We have applied a conceptually novel proteomic method for the analysis of ECM in cardiovascular tissues to a porcine model of ischemia-reperfusion injury. ECM proteins were sequentially extracted and identified by liquid chromatography tandem mass spectrometry. For the first time, ECM proteins, such as cartilage intermediate layer protein 1 (CILP-1), matrilin-4, extracellular adipocyte enhancer binding protein 1 (AEBP-1), collagen alpha-1 (XIV) and several members of the small leucine-rich proteoglycan family, including asporin and prolargin, were shown to contribute to cardiac remodeling. A comparison in two distinct cardiac regions at day 15 (the focal injury in the left ventricle and the border regionclose to the occluded coronary artery) revealed a discordant regulation of protein and messenger RNA levels: while gene expression for selected ECM proteins was similar in both regions, the corresponding protein levels were much higher in the focal lesion. Certain cartilage-related proteins, such as aggrecan, were only found at day 60 post injury. Principal component analysis and network inference based on more than hundred ECM proteins delineated asignature of early and late stage cardiac remodelling with transforming growth factor beta 1 (TGFβ-1) signalling being at the centre of the interaction network. Notably, interactions for CILP-1, asporin or aggrecan had to beinferred from experiments on other tissues, i.e. cartilage, since these proteins are currently not in public cardiac matrix interaction databases. Finally, novel cardiac ECM proteins identified by proteomics were validated in human left ventricular tissue acquired from ischemic cardiomyopathy patients at cardiac transplantation.Conclusions

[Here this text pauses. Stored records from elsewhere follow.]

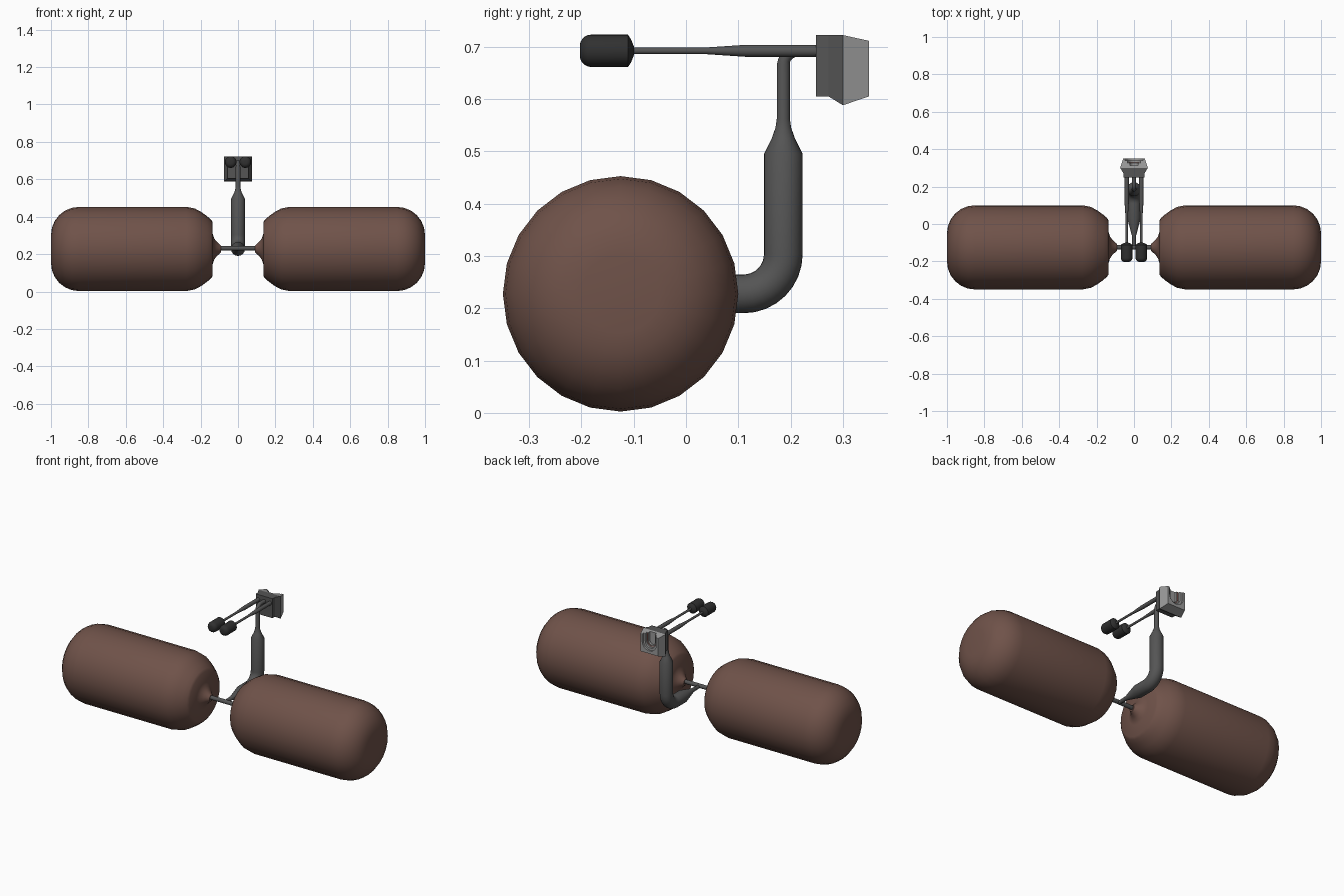
import bpy, bmesh, math
from mathutils import Vector

if "Cube" in bpy.data.objects:
    bpy.data.objects.remove(bpy.data.objects["Cube"])


def colour(name, rgb):
    m = bpy.data.materials.new(name)
    m.diffuse_color = (*rgb, 1)
    m.use_nodes = True
    m.node_tree.nodes["Principled BSDF"].inputs["Base Color"].default_value = m.diffuse_color
    return m


BROWN = colour("brown", (0.16, 0.085, 0.067))
STEEL = colour("dark_grey", (0.09, 0.09, 0.09))
BLACK = colour("near_black", (0.03, 0.03, 0.03))
LIGHT = colour("light_grey", (0.32, 0.32, 0.32))
RED = colour("dull_red", (0.3, 0.12, 0.1))


def skin(name, rings, mat, angle=40):
    """Join closed rings of points into a capped solid."""
    bm = bmesh.new()
    rows = [[bm.verts.new(p) for p in ring] for ring in rings]
    n = len(rows[0])
    for a, b in zip(rows, rows[1:]):
        for i in range(n):
            bm.faces.new((a[i], a[(i + 1) % n], b[(i + 1) % n], b[i]))
    bm.faces.new(rows[0])
    bm.faces.new(rows[-1])
    bmesh.ops.recalc_face_normals(bm, faces=bm.faces[:])
    me = bpy.data.meshes.new(name)
    bm.to_mesh(me)
    bm.free()
    ob = bpy.data.objects.new(name, me)
    bpy.context.collection.objects.link(ob)
    me.materials.append(mat)
    bpy.ops.object.select_all(action='DESELECT')
    ob.select_set(True)
    bpy.context.view_layer.objects.active = ob
    if angle:
        bpy.ops.object.shade_smooth_by_angle(angle=math.radians(angle))
    return ob


def tube(name, path, ref, mat, sides=24, angle=40):
    """Sweep a circle along (x, y, z, radius) points."""
    pts = [Vector(p[:3]) for p in path]
    ref = Vector(ref)
    rings = []
    for i, p in enumerate(pts):
        t = (pts[min(i + 1, len(pts) - 1)] - pts[max(i - 1, 0)]).normalized()
        v = t.cross(ref).normalized()
        u = v.cross(t)
        rings.append([p + path[i][3] * (u * math.cos(a) + v * math.sin(a))
                      for a in (2 * math.pi * k / sides for k in range(sides))])
    return skin(name, rings, mat, angle)


# floats: two large rollers with rounded outer ends and stepped hubs
YC, ZC = -0.125, 0.2275
float_profile = [(0.09, 0.018), (0.10, 0.026), (0.115, 0.04), (0.128, 0.058), (0.135, 0.08),
                 (0.136, 0.145), (0.145, 0.158), (0.165, 0.175), (0.195, 0.197),
                 (0.23, 0.216), (0.275, 0.225)]
for k in range(7):
    a = math.radians(15 * k)
    float_profile.append((0.85 + 0.15 * math.sin(a), 0.075 + 0.15 * math.cos(a)))
float_profile.append((0.9999 + 0.0001, 0.004))
for side, s in (("left", -1), ("right", 1)):
    tube(side + "_roller", [(s * x, YC, ZC, r) for x, r in float_profile],
         (0, 0, 1), BROWN)

# axle
tube("axle", [(-0.12, YC, ZC + 0.004, 0.012), (0.12, YC, ZC + 0.004, 0.012)], (0, 0, 1), STEEL, 16)

# upright: tapers from the axle, bends up, narrows and bends back to the block
path = [(0, YC, ZC, 0.010), (0, -0.06, ZC, 0.012), (0, 0.035, ZC, 0.037), (0, 0.11, ZC, 0.037)]
for k in range(1, 9):
    a = math.radians(90 * k / 8)
    path.append((0, 0.11 + 0.076 * math.sin(a), ZC + 0.076 * (1 - math.cos(a)), 0.037))
path += [(0, 0.186, 0.495, 0.037), (0, 0.186, 0.525, 0.022), (0, 0.186, 0.545, 0.015),
         (0, 0.186, 0.562, 0.0125), (0, 0.186, 0.665, 0.0125)]
for k in range(1, 6):
    a = math.radians(90 * k / 5)
    path.append((0, 0.186 + 0.027 * (1 - math.cos(a)), 0.665 + 0.027 * math.sin(a), 0.0115))
path.append((0, 0.255, 0.692, 0.0115))
tube("upright", path, (1, 0, 0), STEEL)

# handles: thin tapered rods with rounded grips
ZH = 0.692
for side, s in (("left", -1), ("right", 1)):
    x = s * 0.039
    tube(side + "_handle_rod", [(x, y, ZH, r) for y, r in
         ((-0.12, 0.0065), (0.04, 0.0065), (0.115, 0.0115), (0.255, 0.0115))],
         (1, 0, 0), STEEL, 16)
    grip = [(-0.203 + 0.022 * (1 - math.cos(math.radians(18 * k))),
             0.009 + 0.022 * math.sin(math.radians(18 * k))) for k in range(6)]
    grip += [(-0.111, 0.031), (-0.105, 0.022), (-0.099, 0.007)]
    tube(side + "_grip", [(x, y, ZH, r) for y, r in grip], (1, 0, 0), BLACK)


def box_ring(y, w, z0, z1):
    return [(-w, y, z0), (w, y, z0), (w, y, z1), (-w, y, z1)]


# block at the rear: dark flared mount and a light socket
skin("mount_block", [box_ring(0.248, 0.055, 0.605, 0.722), box_ring(0.272, 0.057, 0.605, 0.722),
                     box_ring(0.30, 0.074, 0.588, 0.722)], STEEL, 0)
socket = skin("socket", [box_ring(0.30, 0.074, 0.588, 0.722),
                         box_ring(0.35, 0.058, 0.605, 0.711)], LIGHT, 0)


def u_shape(w, y, zc=0.668, top=0.74, n=12):
    arc = [(-w * math.cos(math.pi * k / n), y, zc - w * math.sin(math.pi * k / n))
           for k in range(n + 1)]
    return arc + [(w, y, top), (-w, y, top)]


# stepped U-shaped recess, open at the top
for i, (w, y) in enumerate(((0.047, 0.339), (0.034, 0.326), (0.021, 0.312))):
    cutter = skin("recess_cutter_%d" % i, [u_shape(w, y), u_shape(w, 0.37)], LIGHT, 0)
    cutter.hide_render = True
    mod = socket.modifiers.new("recess", 'BOOLEAN')
    mod.object = cutter
    mod.operation = 'DIFFERENCE'
    mod.solver = 'EXACT'
    bpy.context.view_layer.objects.active = socket
    bpy.ops.object.modifier_apply(modifier=mod.name)
    bpy.data.objects.remove(cutter)

# thin red seam in the recess
seam = [(x, y, z, 0.002) for x, y, z in u_shape(0.0275, 0.326)[:-2]]
seam = [(-0.0275, 0.326, 0.712, 0.002)] + seam + [(0.0275, 0.326, 0.712, 0.002)]
tube("socket_seam", seam, (0, 1, 0), RED, 8)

Our proteomic analysis of cardiac ECM remodeling revealed previously unknown cardiac ECM components. This bio-signature of early and late stage ECM remodeling after myocardial ischemia-reperfusion injury may have clinical utility as prognostic markers and modifiable targets for drug discovery.